Twirling Their Way to Higher HPAs

Dance students can increase their HPAs through the first college-level dance class offered on campus


Caitlin Villacrusis

Marking through an arabesque promenade, dance senior Kylie Peitz practices the adagio combination as dance dean Heather Lescaille demonstrates in front of the class. “It’s always important to have ballet as a foundation,” dance senior Paulina Salas said. “Since we’re going to have it so often, I hope it will improve my versatility and strength as a dancer.”

Ellie Symons, Writer

A correction was made to this story on 09/27/2022

The headline of the story was grammatically incorrect. “A” has been removed from the previous headline “Twirling Their Way to a Higher HPAs.” The headline was corrected to have proper grammar.

The story below has been corrected with the noted revisions. 

As developing artists and students, dancers leap over boundaries to improve their technique and HPAs. When given a new opportunity to expand their knowledge, 29 dancers signed up for the new dual enrollment dance class: Intermediate Ballet I.

Dance dean Heather Lescaille teaches the class on Mondays and Wednesdays during fifth period, a schedule based around Palm Beach State College’s two-classes-per-week requirement instead of block scheduling. 

Intermediate Ballet I provides dancers with an opportunity to increase their HPA, since it is the first year the dance department provided a college-level course. Dance was previously the only department that didn’t offer advanced courses operating on a 5.0 GPA scale. 

“I got interested in the class … because it offered college credit,” dance senior Paulina Salas said. “I knew it was going to look really good if I put it on my transcript because colleges are going to see that I was really committed to dance.”

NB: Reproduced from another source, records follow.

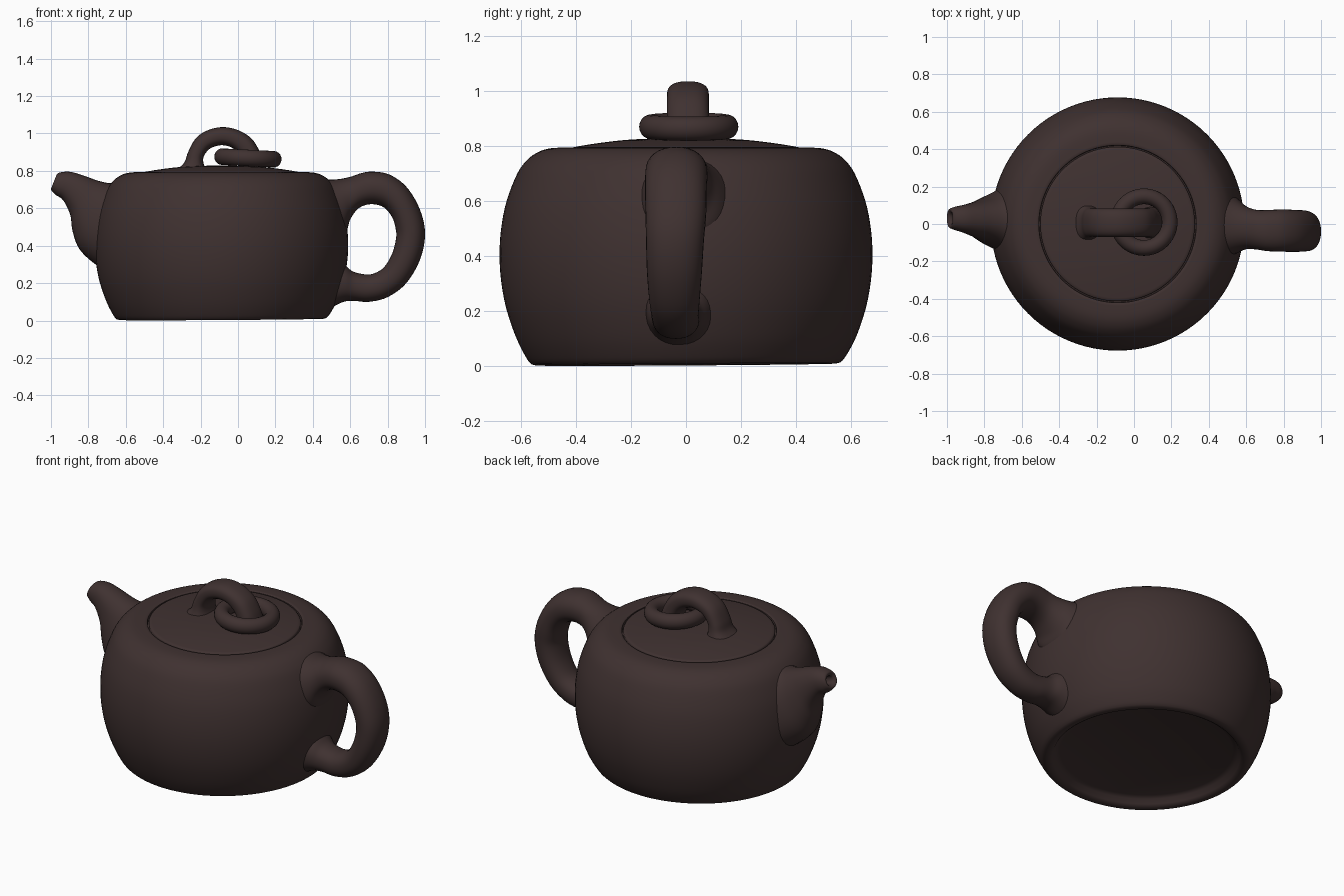
import bpy, math

clay = bpy.data.materials.new("dark brown clay")
clay.diffuse_color = (0.05, 0.031, 0.03, 1)
CX = -0.088  # centre of the round body


def finish(ob):
    if not ob.data.materials:
        ob.data.materials.append(clay)
    bpy.ops.object.select_all(action='DESELECT')
    ob.select_set(True)
    bpy.context.view_layer.objects.active = ob
    bpy.ops.object.mode_set(mode='EDIT')
    bpy.ops.mesh.select_all(action='SELECT')
    bpy.ops.mesh.normals_make_consistent(inside=False)
    bpy.ops.object.mode_set(mode='OBJECT')
    bpy.ops.object.shade_smooth_by_angle(angle=math.radians(45))
    return ob


def make(name, rings, caps=True):
    """Skin a list of equal-length closed rings."""
    n = len(rings[0])
    verts = [v for r in rings for v in r]
    faces = [(i * n + j, i * n + (j + 1) % n, (i + 1) * n + (j + 1) % n, (i + 1) * n + j)
             for i in range(len(rings) - 1) for j in range(n)]
    if caps:
        faces += [tuple(range(n)), tuple(range(len(verts) - n, len(verts)))]
    me = bpy.data.meshes.new(name)
    me.from_pydata(verts, [], faces)
    ob = bpy.data.objects.new(name, me)
    bpy.context.collection.objects.link(ob)
    return finish(ob)


def smooth(pts, steps):
    """Catmull-Rom through tuples of any size."""
    out = []
    for i in range(len(pts) - 1):
        a, b, c, d = pts[max(i - 1, 0)], pts[i], pts[i + 1], pts[min(i + 2, len(pts) - 1)]
        for s in range(steps):
            t = s / steps
            out.append(tuple(0.5 * (2 * q + (r - p) * t + (2 * p - 5 * q + 4 * r - w) * t * t
                                    + (3 * q - p - 3 * r + w) * t ** 3)
                             for p, q, r, w in zip(a, b, c, d)))
    return out + [pts[-1]]


def lathe(name, profile, n=96):
    rings = [[(CX + r * math.cos(2 * math.pi * k / n), r * math.sin(2 * math.pi * k / n), z)
              for k in range(n)] for r, z in profile]
    return make(name, rings)


def loft(name, sections, power=1.0, n=32, steps=5):
    """Each section: outline point A (x,z), opposite point B (x,z), half width in y, centre y."""
    def pw(v):
        return math.copysign(abs(v) ** power, v)
    rings = []
    for ax, az, bx, bz, hy, cy in smooth(sections, steps):
        ring = []
        for k in range(n):
            a = 2 * math.pi * k / n
            c, s = pw(math.cos(a)), pw(math.sin(a))
            ring.append(((ax + bx) / 2 + (ax - bx) / 2 * c, cy + hy * s,
                         (az + bz) / 2 + (az - bz) / 2 * c))
        rings.append(ring)
    return make(name, rings)


# Body: recessed base, foot ring, bulging wall, shoulder and lid seam
base = [(0.02, 0.05), (0.47, 0.05), (0.495, 0.04), (0.51, 0.018), (0.525, 0.008), (0.545, 0.006)]
wall = smooth([(0.56, 0.01), (0.578, 0.03), (0.615, 0.10), (0.65, 0.20), (0.67, 0.30),
               (0.677, 0.40), (0.671, 0.50), (0.651, 0.60), (0.612, 0.70), (0.575, 0.75),
               (0.535, 0.778), (0.49, 0.791), (0.426, 0.794)], 4)
seam = [(0.421, 0.79), (0.419, 0.77), (0.02, 0.77)]
body = lathe("body", base + wall + seam)
for v in body.data.vertices:  # the foot stands very slightly uneven
    if v.co.z < 0.1:
        v.co.z += 0.007 * (v.co.x - CX + v.co.y) * (1 - v.co.z / 0.1)

# Lid: shallow dome
lathe("lid", [(0.02, 0.772), (0.413, 0.772), (0.413, 0.79)]
      + smooth([(0.408, 0.795), (0.33, 0.808), (0.22, 0.821), (0.1, 0.827), (0.01, 0.828)], 4))

# Spout: starts inside the pouring hole, turns over the lip, flares into the body
loft("spout", [
    (-0.90, 0.685, -0.88, 0.735, 0.022, 0.03), (-0.97, 0.712, -0.955, 0.757, 0.028, 0.03),
    (-0.99, 0.712, -0.967, 0.768, 0.034, 0.03), (-1.0, 0.700, -0.967, 0.784, 0.05, 0.03),
    (-0.975, 0.672, -0.94, 0.794, 0.062, 0.03), (-0.935, 0.643, -0.89, 0.794, 0.074, 0.028),
    (-0.897, 0.565, -0.82, 0.773, 0.092, 0.025), (-0.885, 0.48, -0.75, 0.748, 0.11, 0.023),
    (-0.85, 0.385, -0.69, 0.735, 0.135, 0.02), (-0.775, 0.31, -0.64, 0.742, 0.17, 0.02),
    (-0.68, 0.25, -0.58, 0.75, 0.22, 0.02)], power=0.9)

# Handle: ear-shaped loop with flared roots
loft("handle", [
    (0.45, 0.755, 0.50, 0.40, 0.19, 0), (0.53, 0.755, 0.575, 0.47, 0.145, -0.01),
    (0.60, 0.768, 0.60, 0.54, 0.115, -0.02), (0.66, 0.788, 0.645, 0.60, 0.106, -0.03),
    (0.72, 0.796, 0.71, 0.622, 0.11, -0.035), (0.81, 0.78, 0.78, 0.605, 0.113, -0.035),
    (0.90, 0.715, 0.825, 0.55, 0.112, -0.037), (0.97, 0.60, 0.843, 0.49, 0.11, -0.037),
    (1.0, 0.47, 0.845, 0.44, 0.105, -0.04), (0.975, 0.33, 0.825, 0.36, 0.10, -0.042),
    (0.90, 0.20, 0.785, 0.29, 0.092, -0.042), (0.80, 0.125, 0.74, 0.257, 0.086, -0.04),
    (0.70, 0.10, 0.69, 0.246, 0.085, -0.037), (0.62, 0.105, 0.62, 0.26, 0.09, -0.035),
    (0.565, 0.10, 0.58, 0.29, 0.11, -0.03), (0.50, 0.07, 0.53, 0.34, 0.13, -0.02)], power=0.9)

# Lid knob: small arch
Y = 0.007
loft("knob_arch", [
    (-0.335, 0.80, -0.17, 0.80, 0.10, Y), (-0.287, 0.845, -0.185, 0.845, 0.083, Y),
    (-0.267, 0.90, -0.182, 0.88, 0.077, Y), (-0.225, 0.975, -0.155, 0.915, 0.076, Y),
    (-0.16, 1.018, -0.12, 0.932, 0.076, Y), (-0.08, 1.034, -0.08, 0.937, 0.076, Y),
    (0.0, 1.018, -0.035, 0.925, 0.076, Y), (0.07, 0.975, 0.0, 0.895, 0.076, Y),
    (0.113, 0.91, 0.02, 0.86, 0.077, Y), (0.135, 0.85, 0.03, 0.83, 0.08, Y),
    (0.16, 0.79, 0.02, 0.79, 0.09, Y)], power=0.8)

# Loose ring hanging through the arch
bpy.ops.mesh.primitive_torus_add(major_radius=0.138, minor_radius=0.042, major_segments=64,
                                 minor_segments=20, location=(0.053, 0.01, 0.869),
                                 rotation=(0, 0.05, 0))
ring = bpy.context.object
ring.name = "knob_ring"
ring.scale = (1, 1, 1.05)
finish(ring)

Majors such as visual arts, offer as many as five college-credit classes, an inequality that limits the dancers’ course options and places them at a disadvantage when it comes to class rank, which is based off of HPA.

Dance senior Kamren Blake pirouettes alongside his classmates. “It’s basically the same exact stuff that we would normally do but in a college credit class,” dance senior Kale Jette said. “I’ve learned how to be more communicative, and (I get) to interact more with my fellow dancers.”
(Caitlin Villacrusis)

“One thing that I want to do is dance, specifically in college,” dance senior Kale Jette said. “I would hopefully take on a professional career that way. I think (taking the class) will help me get into college for dance.”

Although the purpose of the class was to provide more high level courses to dancers, students such as Jette are also taking the class to further their expertise.

“It’s definitely going to help me significantly when applying to college, which I’m very grateful for, but also it’s cool because, personally, I am more of a ballet dancer,” Jette said. “Since it (the class) is more ballet based, I appreciate that because I get to do more ballet at school than I would normally be able to.”

Creating the new course posed challenges since there are no AP or AICE dance classes available through College Board or Cambridge, so the dance department turned to Palm Beach State College for a dual enrollment course. In order to be approved to teach the course, Mrs. Lescaille had to go through trials of her own.

“It took around four months to get me cleared, just with documentation and video, and then eventually them coming and visiting,” Mrs. Lescaille said. “But I thought it was worth it to help their HPA and GPA.”

Mrs. Lescaille gathers the dancers together to review key takeaways from the class. She hopes that students come out of the class with more than just a higher GPA. “I hope, in all of their classes, they walk away with love and appreciation,” Mrs. Lescaille said. (Caitlin Villacrusis)

Students also faced complications during registration as they had to sign up through both the Palm Beach State website and Workday, a platform that manages student information. 

“I’ve never done dual enrollment before, so (the dance course) taught me how to enroll in that and how hectic and crazy it can be,” Jette said. “I remember staying up late with my friend trying to dual enroll. It taught me how to be more tech savvy.”

Now that the department has added a course through Palm Beach State College, Salas hopes that a college credit dance course will not be a singular opportunity for the department. 

“Hopefully in the future, they’re able to make other dual enrollment classes. Maybe jazz or modern. I know that not all dancers like to do ballet,” Salas said. “It would be good for them to also get college credit, but in a style that they’re more comfortable with.”

Mrs. Lescaille agrees with her students, saying that she hopes there will be more opportunities for dance majors in the future.

“I chose to teach the class because it was for the betterment of our students, and for the kids in the dance department,” Mrs. Lescaille said. “And that’s really why I show up and teach everyday anyways.”